We were unsurprised to hear this criticism, and we accepted it willingly. It is natural that this scientific journal reflects the larger situation in the Arab world, which is experiencing an existential crisis. In this situation, the first thing that we should emphasise is the overall culture and intellect, and folk culture is only one basic component. When a nation considers the basic components of its culture to be inferior, this is a sign of ignorance and backwardness; until recently, this was the way folk culture was viewed in all Arab countries. It took us a long time to become aware of this serious issue. Then we began to search for that which has been lost over time as a result of negligence. We did this by asking the remaining members of our families what they could recall. Our attempts to do this involved dealing with official setbacks, disputes between nations and sects, and people who were primarily concerned with their own ambitions.
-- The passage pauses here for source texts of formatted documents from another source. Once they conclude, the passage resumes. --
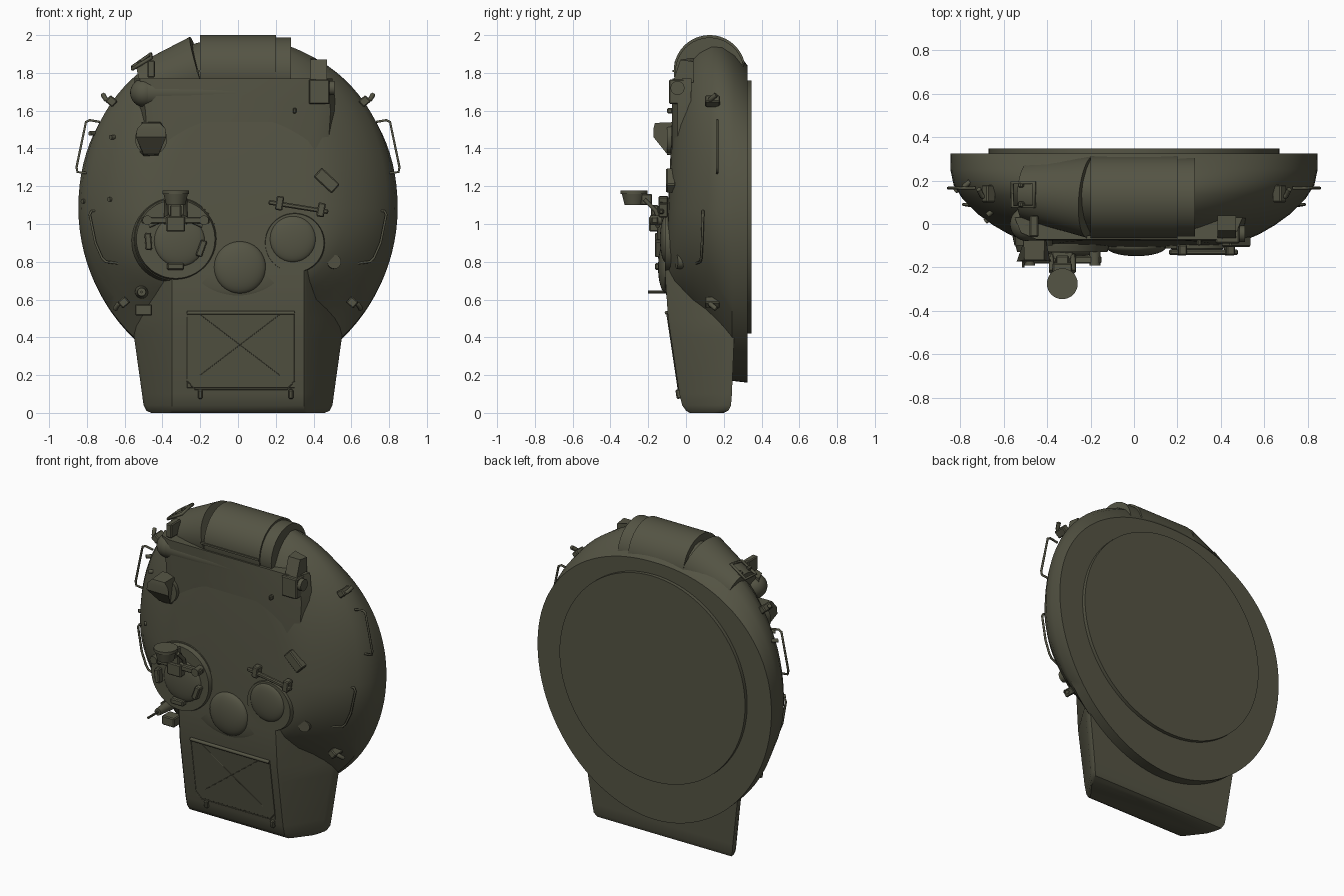
import bpy, bmesh, math
from mathutils import Matrix, Vector, Euler

cube = bpy.data.objects.get("Cube")
if cube:
    bpy.data.objects.remove(cube, do_unlink=True)

OLIVE = (0.09, 0.089, 0.058, 1)
mat = bpy.data.materials.new("olive paint")
mat.use_nodes = True
mat.diffuse_color = OLIVE
mat.node_tree.nodes["Principled BSDF"].inputs["Base Color"].default_value = OLIVE
meshes = []


def finish(name, bm, matrix=None):
    if matrix:
        bmesh.ops.transform(bm, matrix=matrix, verts=bm.verts)
    bmesh.ops.recalc_face_normals(bm, faces=bm.faces)
    me = bpy.data.meshes.new(name)
    bm.to_mesh(me)
    bm.free()
    me.materials.append(mat)
    ob = bpy.data.objects.new(name, me)
    bpy.context.collection.objects.link(ob)
    meshes.append(ob)
    return ob


def loft(name, rings):
    bm = bmesh.new()
    loops = [[bm.verts.new(p) for p in ring] for ring in rings]
    n = len(loops[0])
    for a, b in zip(loops, loops[1:]):
        for i in range(n):
            j = (i + 1) % n
            bm.faces.new((a[i], a[j], b[j], b[i]))
    bm.faces.new(loops[0])
    bm.faces.new(loops[-1])
    return finish(name, bm)


def box(name, loc, size, rot=(0, 0, 0), bevel=0.006):
    bm = bmesh.new()
    bmesh.ops.create_cube(bm, size=1, matrix=Matrix.Diagonal((*size, 1)))
    if bevel:
        bmesh.ops.bevel(bm, geom=bm.edges[:], offset=bevel, segments=1, affect='EDGES')
    return finish(name, bm, Matrix.Translation(loc) @ Euler(rot).to_matrix().to_4x4())


def cyl(name, start, end, r1, r2=None, sides=32):
    a, b = Vector(start), Vector(end)
    bm = bmesh.new()
    bmesh.ops.create_cone(bm, cap_ends=True, segments=sides, radius1=r1,
                          radius2=r1 if r2 is None else r2, depth=(b - a).length)
    turn = (b - a).to_track_quat('Z', 'Y').to_matrix().to_4x4()
    return finish(name, bm, Matrix.Translation((a + b) / 2) @ turn)


def dome(name, loc, r, h):
    bm = bmesh.new()
    bmesh.ops.create_uvsphere(bm, u_segments=32, v_segments=16, radius=1)
    return finish(name, bm, Matrix.Translation(loc) @ Matrix.Diagonal((r, h, r, 1)))


def tube(name, points, r, cyclic=False):
    cu = bpy.data.curves.new(name, 'CURVE')
    cu.dimensions = '3D'
    cu.bevel_depth = r
    cu.bevel_resolution = 1
    cu.use_fill_caps = True
    sp = cu.splines.new('POLY')
    sp.points.add(len(points) - 1)
    for p, q in zip(sp.points, points):
        p.co = (*q, 1)
    sp.use_cyclic_u = cyclic
    cu.materials.append(mat)
    ob = bpy.data.objects.new(name, cu)
    bpy.context.collection.objects.link(ob)


def roof_y(z):
    return -0.09 + 0.045 * (z - 1.2)


def bustle_y(z):
    return -0.035 - 0.15 * (z - 0.1)


# Main rounded shell: rings of (depth, half width, top, bottom)
def shell_ring(y, hw, top, bottom, zc=1.08, n=96):
    pts = []
    lean = 0.045 * (0.325 - y) / 0.415
    for i in range(n):
        t = 2 * math.pi * i / n
        c, s = math.cos(t), math.sin(t)
        e = 2 / 2.15 if s > 0 else 2 / 1.95
        z = zc + math.copysign(abs(s) ** e, s) * (top - zc if s > 0 else zc - bottom)
        pts.append((math.copysign(abs(c) ** e, c) * hw, y + lean * (z - 1.2), z))
    return pts


profile = [(0.325, 0.845, 1.84, 0.16), (0.25, 0.845, 1.93, 0.17), (0.18, 0.83, 1.975, 0.31),
           (0.12, 0.79, 1.985, 0.41), (0.05, 0.72, 1.96, 0.49), (0, 0.65, 1.92, 0.54),
           (-0.04, 0.58, 1.86, 0.57), (-0.07, 0.51, 1.8, 0.6), (-0.085, 0.44, 1.7, 0.64),
           (-0.09, 0.36, 1.6, 0.7)]
loft("turret_shell", [shell_ring(*p) for p in profile])

# Rear storage bustle with swept sides: levels of (z, half width, front, back)
levels = [(0, 0.46, 0.02, 0.2), (0.012, 0.485, 0, 0.225), (0.04, 0.5, -0.02, 0.238),
          (0.1, 0.508, bustle_y(0.1), 0.243), (0.4, 0.55, bustle_y(0.4), 0.255),
          (0.5, 0.555, bustle_y(0.5), 0.26), (0.75, 0.5, -0.112, 0.26), (0.95, 0.5, -0.095, 0.26)]
sections = []
for z, w, yf, yb in levels:
    half = [(0.35, yf), (0.365, yf + 0.015), (w - 0.015, yb - 0.06), (w, yb - 0.02), (w, yb)]
    sections.append([(x, y, z) for x, y in half] + [(-x, y, z) for x, y in reversed(half)])
loft("rear_bustle", sections)

# Turret ring underneath
cyl("turret_ring", (0, 0.3, 1.09), (0, 0.348, 1.09), 0.67, sides=96)

# Gun mantlet cover, fairing on its right, band and slot strip
cyl("mantlet_cover", (-0.2, 0.125, 1.81), (0.2, 0.125, 1.81), 0.19, sides=64)
cyl("mantlet_fairing", (-0.2, 0.125, 1.81), (-0.5, 0.15, 1.72), 0.189, 0.13, sides=64)
cyl("mantlet_band", (0.2, 0.125, 1.805), (0.28, 0.125, 1.805), 0.182, sides=64)
box("mantlet_slot_strip", (-0.01, -0.062, 1.81), (0.42, 0.02, 0.012), bevel=0)

# Front roof plate blending into the roof, with a rounded side bulge
plate = []
for z, left, right, d in ((1.77, -0.45, 0.4, -0.006), (1.6, -0.42, 0.42, -0.003), (1.3, -0.4, 0.4, 0.012)):
    y = roof_y(z) + d
    plate.append([(left - 0.1, y + 0.1, z), (left - 0.07, y + 0.03, z), (left, y, z),
                  (right, y, z), (right + 0.07, y + 0.03, z), (right + 0.1, y + 0.1, z)])
loft("front_roof_plate", plate)
dome("roof_side_bulge", (-0.495, 0, 1.695), 0.076, 0.078)
cyl("roof_edge_roll", (-0.495, 0, 1.695), (0.38, 0.005, 1.695), 0.0755)

# Commander cupola and hatch
cx, cz = -0.33, 0.92
cyl("cupola_base", (cx, 0.08, cz), (cx, -0.1, cz), 0.26, 0.22, 48)
cyl("cupola_ring", (cx, -0.1, cz), (cx, -0.128, cz), 0.216, 0.208, 48)
dome("commander_hatch", (cx + 0.02, -0.125, cz - 0.01), 0.135, 0.03)
for deg in (185, 270, 340):
    a = math.radians(deg)
    box("cupola_periscope", (cx + 0.145 * math.cos(a), -0.14, cz + 0.145 * math.sin(a)),
        (0.035, 0.05, 0.09), (0, -a, 0))

# Searchlight and mount on the cupola
cyl("searchlight_body", (-0.33, -0.275, 1.1), (-0.33, -0.275, 1.165), 0.05, 0.066)
cyl("searchlight_rim", (-0.33, -0.275, 1.16), (-0.33, -0.275, 1.178), 0.071)
box("searchlight_back", (-0.33, -0.21, 1.13), (0.09, 0.06, 0.06))
box("mount_bar", (-0.33, -0.165, 1.02), (0.36, 0.035, 0.035))
box("mount_block", (-0.33, -0.16, 1.0), (0.1, 0.07, 0.08))
box("mount_post", (-0.33, -0.165, 1.065), (0.06, 0.04, 0.07))
for s in (-1, 1):
    tube("mount_arm", [(-0.33 + s * 0.05, y, z) for y, z in ((-0.14, 1.0), (-0.16, 1.07), (-0.22, 1.13))], 0.012)
    tube("mount_brace", [(-0.33 + s * 0.03, -0.17, 1.04), (-0.33 + s * 0.14, -0.15, 0.99)], 0.012)
    cyl("mount_knob", (-0.33 + s * 0.15, -0.13, 1.02), (-0.33 + s * 0.15, -0.19, 1.02), 0.025)

# Loader hatch and hinge bar
cyl("loader_hatch_base", (0.3, 0.1, 0.9), (0.3, -0.112, 0.9), 0.19, 0.155, 48)
dome("loader_hatch", (0.29, -0.108, 0.92), 0.122, 0.03)
box("loader_hinge_bar", (0.32, -0.13, 1.09), (0.32, 0.025, 0.025), (0, 0.16, 0))
for x in (0.22, 0.44):
    box("loader_hinge_block", (x, -0.12, 1.11 - 0.16 * (x - 0.22)), (0.04, 0.05, 0.075), (0, 0.16, 0))

# Ventilator dome
dome("ventilator_dome", (0.01, -0.105, 0.77), 0.138, 0.043)

# Gunner periscope head with sloped underside
loft("gunner_periscope", [[(-0.46 + s * w, y, z) for w, y, z in
     ((0.06, -0.05, 1.38), (0.04, -0.06, 1.36), (0.04, -0.1, 1.37), (0.08, -0.172, 1.46),
      (0.075, -0.172, 1.505), (0.045, -0.165, 1.535), (0.05, -0.05, 1.54))] for s in (-1, 1)])
cyl("periscope_collar", (-0.46, -0.05, 1.45), (-0.46, -0.1, 1.45), 0.085)

# Right front sight box with fin
box("sight_box", (0.43, -0.04, 1.7), (0.11, 0.1, 0.13))
cyl("sight_lens_tube", (0.47, -0.045, 1.72), (0.51, -0.045, 1.72), 0.037)
loft("sight_fin", [[(x, y, z) for y, z in ((-0.07, 1.75), (-0.03, 1.87), (0.04, top), (0.04, 1.75))]
                   for x, top in ((0.385, 1.88), (0.47, 1.86))])
box("left_fin", (-0.46, -0.01, 1.82), (0.04, 0.1, 0.09))

# Wire bracket at upper left
tube("upper_bracket", [(-0.56, 0.08, 1.82), (-0.46, 0.08, 1.88), (-0.46, 0.19, 1.9), (-0.56, 0.19, 1.83)], 0.01, True)
for y in (0.09, 0.18):
    box("bracket_post", (-0.51, y, 1.84), (0.025, 0.025, 0.06), (0, -0.6, 0))

# Handrails and lifting hooks on both sides
for s in (-1, 1):
    side = "left" if s > 0 else "right"
    tube(side + "_upper_handrail", [(s * x, 0.165, z) for x, z in
         ((0.73, 1.54), (0.785, 1.55), (0.805, 1.54), (0.855, 1.3), (0.85, 1.275), (0.8, 1.27))], 0.007)
    tube(side + "_lower_handrail", [(s * x, y, z) for x, y, z in
         ((0.72, 0.09, 1.07), (0.775, 0.09, 1.07), (0.785, 0.09, 1.05), (0.755, 0.085, 0.9),
          (0.72, 0.08, 0.82), (0.7, 0.075, 0.8), (0.62, 0.05, 0.79))], 0.007)
    for x, z, up in ((0.67, 1.65, 1), (0.605, 0.585, -1)):
        box(side + "_hook_base", (s * x, 0.14, z), (0.05, 0.08, 0.045), (0, -s * up * 0.7, 0))
        tube(side + "_lifting_hook", [(s * x, 0.12, z), (s * (x + 0.03), 0.13, z + up * 0.01),
                                      (s * (x + 0.045), 0.16, z + up * 0.035)], 0.013)

# Small fittings
for x, y, z in ((-0.77, 0.18, 1.48), (-0.66, 0.05, 1.46), (-0.81, 0.16, 1.12), (-0.67, 0.02, 1.13)):
    cyl("small_stud", (x + 0.015, y + 0.015, z), (x - 0.015, y - 0.01, z), 0.012, sides=12)
box("signal_box", (0.47, -0.08, 1.23), (0.13, 0.05, 0.065), (0, 0.75, 0))
cyl("side_port_plug", (0.49, 0.05, 0.8), (0.51, -0.05, 0.8), 0.037)
box("roof_nub", (0.3, -0.085, 1.6), (0.02, 0.03, 0.03))
cyl("antenna_base", (-0.51, 0.06, 0.64), (-0.51, -0.1, 0.64), 0.035, 0.022)
cyl("antenna_rod", (-0.51, -0.1, 0.64), (-0.51, -0.2, 0.64), 0.007, sides=10)
box("antenna_bracket", (-0.5, 0.03, 0.545), (0.09, 0.08, 0.06))

# Bustle panel, cross ribs and hinges
tilt = math.atan(0.15)
box("bustle_panel", (0.015, bustle_y(0.33), 0.33), (0.57, 0.006, 0.4), (tilt, 0, 0), 0.002)


def on_bustle(x, z):
    return (x, bustle_y(z) - 0.003, z)


tube("bustle_panel_frame", [on_bustle(x, z) for x, z in
     ((-0.27, 0.53), (-0.27, 0.17), (-0.23, 0.125), (0.26, 0.125), (0.3, 0.17), (0.3, 0.53))], 0.003)
tube("bustle_top_bar", [on_bustle(x, 0.53) for x in (-0.27, 0.3)], 0.011)
for s in (-1, 1):
    tube("bustle_cross_rib", [on_bustle(0.01 - s * 0.21, 0.2), on_bustle(0.01 + s * 0.21, 0.52)], 0.002)
    box("bustle_hinge", on_bustle(0.04 + s * 0.24, 0.1), (0.025, 0.03, 0.05), (tilt, 0, 0))

# Smooth shading with sharp edges kept
bpy.ops.object.select_all(action='DESELECT')
for ob in meshes:
    ob.select_set(True)
bpy.context.view_layer.objects.active = meshes[0]
bpy.ops.object.shade_smooth_by_angle(angle=math.radians(35))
Due to all these conditions, the Arab nations struggled to catch up with other nations in terms of folk culture and other issues. Until recently, in terms of folk culture, Arabs have relied on very limited and under-qualified individual research and studies. Even people with academic qualifications relevant to folk culture became preoccupied with other matters, because the Arab nations lack an official vision to protect, preserve and fund heritage.
Despite all this, we are neither pessimistic nor hesitant. We are still working to realise our goals. The Arab world’s noble objectives and initiatives are like candles in the darkness, and some have the ability to light inextinguishable candles.
The Folk Culture Journal is one such candle, and His Majesty King Hamad bin Isa Al Khalifa of Bahrain lit this candle because of his nationalism. This candle will continue to shine and send its light across the world.
Our Arab nations will emerge from crisis to revive and accomplish their hopes and dreams. Indeed, Allah has power over all things.
Ali Abdullah Khalifa